Stand! is, in other words, what you might expect from a brilliant band of black and white musicians based in the Bay Area. And that's just what attracted music director David Möschler to the project.
"Sly and the Family Stone was one of the first multi-gendered, multi-racial rock, funk, or anything bands in the '60s, and we're not just celebrating the music, but paying tribute to like the movement that they represented," Möschler says. "I wanted to choose an album that was not only iconic in its own right, but that represented the Bay Area."
Stand!, as it happens, is the first album by an artist of color that Undercover has tackled. This was also a priority of Möschler's.
"I thought it was funny, because if you look at David, he's this tall, gangly white dude," says Undercover Executive Producer Lyz Luke. "But if you look at the people he collaborates with ... every single culture, demographic, and age group was represented [among the Stand! muscians], and I think that's just what David seeks out in his whole life."
The artists Möschler chose to perform the album run the musical gamut as well. "Don't Call Me Nigger, Whitey" will be handled by Ensemble Mik Nawooj, a hip-hop chamber orchestra headed by former San Francisco Conservatory of Music student JooWan Kim. Notable Bay Area jazz bassist Marcus Shelby is doing "Somebody's Watching You." Soul group Con Brio should find "Sex Machine" in their wheelhouse, and rock-folk outfit Tumbleweed Wanders landed "Everyday People." The title track went to Möschler's own ensemble, the 50-plus-member Awesöme Orchestra Collective. Based the snippets of the recorded performances in the Stand! preview video, we should expect some imaginative reinterpretations of the music this weekend.
Möschler has formal training in classical music -- he makes a living as a music director for local theatre companies, among other pursuits -- but rock and funk music, particularly Stand!, struck the native Southerner at an early age. "Sly was an artist that had been more influential to me than almost anything else," he says.
Not every choice of an album for Undercover goes smoothly. The group had planned to do Purple Rain for a previous performance and recording, but was informed by Prince's lawyers that, "Even if we were in the right, Prince would pretty much try to sue us," Luke says. They did a one-off show only, rather than the usual recordings.

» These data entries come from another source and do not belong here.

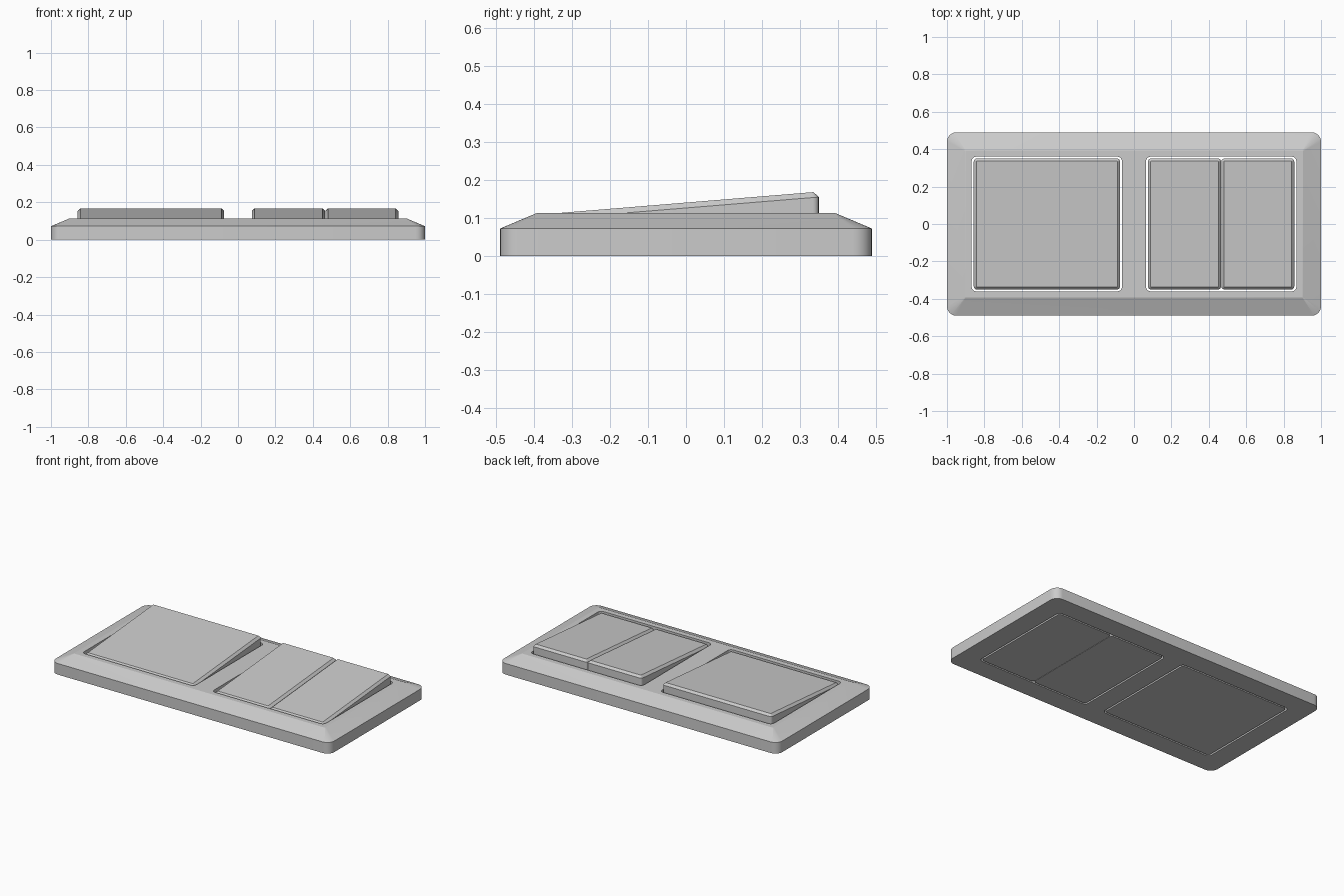
import bpy, bmesh, math

if "Cube" in bpy.data.objects:
    bpy.data.objects.remove(bpy.data.objects["Cube"])

SLOPE = 0.082  # tilt of the rocker tops


def ring(cx, hx, hy, r, z, slope=0.0, seg=6):
    """Rounded rectangle outline, optionally tilted along y."""
    pts = []
    for k, (sx, sy) in enumerate([(1, 1), (-1, 1), (-1, -1), (1, -1)]):
        for i in range(seg + 1):
            a = math.pi / 2 * (k + i / seg)
            x = cx + sx * (hx - r) + r * math.cos(a)
            y = sy * (hy - r) + r * math.sin(a)
            pts.append((x, y, z + slope * y))
    return pts


def loft(name, rings):
    """Closed solid through a stack of outlines."""
    bm = bmesh.new()
    loops = [[bm.verts.new(p) for p in r] for r in rings]
    n = len(loops[0])
    for a, b in zip(loops, loops[1:]):
        for i in range(n):
            j = (i + 1) % n
            bm.faces.new((a[i], a[j], b[j], b[i]))
    bm.faces.new(loops[0][::-1])
    bm.faces.new(loops[-1])
    bmesh.ops.recalc_face_normals(bm, faces=bm.faces)
    me = bpy.data.meshes.new(name)
    bm.to_mesh(me)
    bm.free()
    ob = bpy.data.objects.new(name, me)
    bpy.context.collection.objects.link(ob)
    return ob


def activate(ob):
    bpy.ops.object.select_all(action='DESELECT')
    ob.select_set(True)
    bpy.context.view_layer.objects.active = ob


# Wall plate with sloped rim
plate = loft("frame_plate", [
    ring(0, 1.0, 0.49, 0.05, 0),
    ring(0, 1.0, 0.49, 0.05, 0.072),
    ring(0, 0.903, 0.393, 0.004, 0.113),
])

# Two through openings
for side in (-1, 1):
    cutter = loft("opening_cutter", [
        ring(side * 0.466, 0.402, 0.36, 0.025, z) for z in (-0.1, 0.3)])
    cutter.hide_render = True
    mod = plate.modifiers.new("opening", 'BOOLEAN')
    mod.operation = 'DIFFERENCE'
    mod.solver = 'EXACT'
    mod.object = cutter
    activate(plate)
    bpy.ops.object.modifier_apply(modifier=mod.name)
    bpy.data.objects.remove(cutter)
activate(plate)
bpy.ops.object.shade_smooth_by_angle(angle=math.radians(20))


# Tilted rockers with chamfered top edges
def rocker(name, cx, hx):
    ob = loft(name, [
        ring(cx, hx, 0.35, 0.016, 0, seg=4),
        ring(cx, hx, 0.35, 0.016, 0.1263, SLOPE, seg=4),
        ring(cx, hx - 0.014, 0.336, 0.003, 0.1405, SLOPE, seg=4),
    ])
    activate(ob)
    bpy.ops.object.shade_smooth_by_angle(angle=math.radians(24))


rocker("wide_rocker", -0.466, 0.391)
rocker("narrow_rocker_left", 0.466 - 0.196, 0.195)
rocker("narrow_rocker_right", 0.466 + 0.196, 0.195)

For Stand!, though, the stars seem to have aligned. The laywers have given their blessing, and Sunday's show will feature two original Sly and the Family Stone members, plus Graham Central Station vocalist Ashling "Biscuit" Cole performing during the encore.

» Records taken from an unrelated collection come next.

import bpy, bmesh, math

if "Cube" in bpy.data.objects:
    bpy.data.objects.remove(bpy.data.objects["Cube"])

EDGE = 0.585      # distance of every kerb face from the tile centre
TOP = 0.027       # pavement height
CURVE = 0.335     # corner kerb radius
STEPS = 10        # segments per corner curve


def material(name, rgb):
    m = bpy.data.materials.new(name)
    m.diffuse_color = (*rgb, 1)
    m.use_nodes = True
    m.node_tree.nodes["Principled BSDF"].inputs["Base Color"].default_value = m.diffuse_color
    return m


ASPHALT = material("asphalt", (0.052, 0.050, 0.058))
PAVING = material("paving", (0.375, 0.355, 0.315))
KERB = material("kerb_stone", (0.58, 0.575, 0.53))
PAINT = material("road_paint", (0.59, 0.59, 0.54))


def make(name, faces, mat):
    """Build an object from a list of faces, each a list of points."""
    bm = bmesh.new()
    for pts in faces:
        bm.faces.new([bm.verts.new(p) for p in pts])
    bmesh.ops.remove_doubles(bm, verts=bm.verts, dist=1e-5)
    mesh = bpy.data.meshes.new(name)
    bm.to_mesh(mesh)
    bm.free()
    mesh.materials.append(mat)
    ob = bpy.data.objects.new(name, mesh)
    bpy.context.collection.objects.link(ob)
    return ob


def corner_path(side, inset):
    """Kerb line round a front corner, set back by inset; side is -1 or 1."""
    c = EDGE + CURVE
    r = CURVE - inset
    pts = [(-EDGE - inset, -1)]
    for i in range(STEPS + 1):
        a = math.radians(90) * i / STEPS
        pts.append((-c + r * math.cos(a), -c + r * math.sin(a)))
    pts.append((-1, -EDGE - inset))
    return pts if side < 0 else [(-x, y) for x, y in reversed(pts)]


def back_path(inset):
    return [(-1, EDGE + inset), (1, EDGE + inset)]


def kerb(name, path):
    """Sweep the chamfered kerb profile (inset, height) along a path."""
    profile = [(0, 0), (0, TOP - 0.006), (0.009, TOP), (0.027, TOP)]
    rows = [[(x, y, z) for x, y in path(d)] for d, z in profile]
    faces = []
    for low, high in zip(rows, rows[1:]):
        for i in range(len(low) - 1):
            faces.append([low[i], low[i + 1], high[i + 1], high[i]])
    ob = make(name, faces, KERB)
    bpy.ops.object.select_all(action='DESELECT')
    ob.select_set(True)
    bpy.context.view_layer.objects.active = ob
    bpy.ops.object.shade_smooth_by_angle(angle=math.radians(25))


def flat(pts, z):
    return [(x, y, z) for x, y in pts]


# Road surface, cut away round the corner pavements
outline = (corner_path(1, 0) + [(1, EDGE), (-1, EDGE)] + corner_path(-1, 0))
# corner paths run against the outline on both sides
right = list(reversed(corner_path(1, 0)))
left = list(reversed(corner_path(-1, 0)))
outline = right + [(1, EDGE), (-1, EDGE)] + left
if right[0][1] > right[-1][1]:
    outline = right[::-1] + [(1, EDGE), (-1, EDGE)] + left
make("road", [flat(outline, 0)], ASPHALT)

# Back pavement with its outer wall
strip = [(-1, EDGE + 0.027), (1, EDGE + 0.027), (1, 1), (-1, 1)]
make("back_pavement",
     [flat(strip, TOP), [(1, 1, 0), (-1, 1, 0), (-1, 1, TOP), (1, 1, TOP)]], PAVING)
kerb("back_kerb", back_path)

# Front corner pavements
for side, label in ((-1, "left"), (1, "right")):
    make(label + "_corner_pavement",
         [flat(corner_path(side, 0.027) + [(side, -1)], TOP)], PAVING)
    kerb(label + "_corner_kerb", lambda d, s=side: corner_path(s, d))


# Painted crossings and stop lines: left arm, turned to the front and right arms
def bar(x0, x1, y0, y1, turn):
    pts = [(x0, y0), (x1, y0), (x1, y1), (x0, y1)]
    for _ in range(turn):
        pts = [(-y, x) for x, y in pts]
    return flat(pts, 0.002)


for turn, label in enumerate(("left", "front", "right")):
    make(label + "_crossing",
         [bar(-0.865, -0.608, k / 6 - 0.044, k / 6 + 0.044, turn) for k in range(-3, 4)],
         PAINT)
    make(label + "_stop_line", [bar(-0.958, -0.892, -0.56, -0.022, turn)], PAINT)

It's actually been going smoothly for a while now. As musical director of this project, Möschler was tasked with helping to choosing the album, picking the musicians to perform it, and then allocating each song to a group -- the latter especially a potential minefield. Once he'd chosen the musicians, Möschler asked each group to submit its top three choices for a song from Stand!. He hoped to be able to get them their first choice, or at least their second -- and, if it came to it, their third.
"They all got their first choice," he says, laughing. "They all chose a different song -- which was not only statistically improbable, but it kind of verified that we had gotten just the perfect lineup for this show."
Undercover Presents a Tribute to Sly and the Family Stone's Stand! 8 p.m. Friday, Saturday, and Sunday, Jan. 17-19 at the Independent.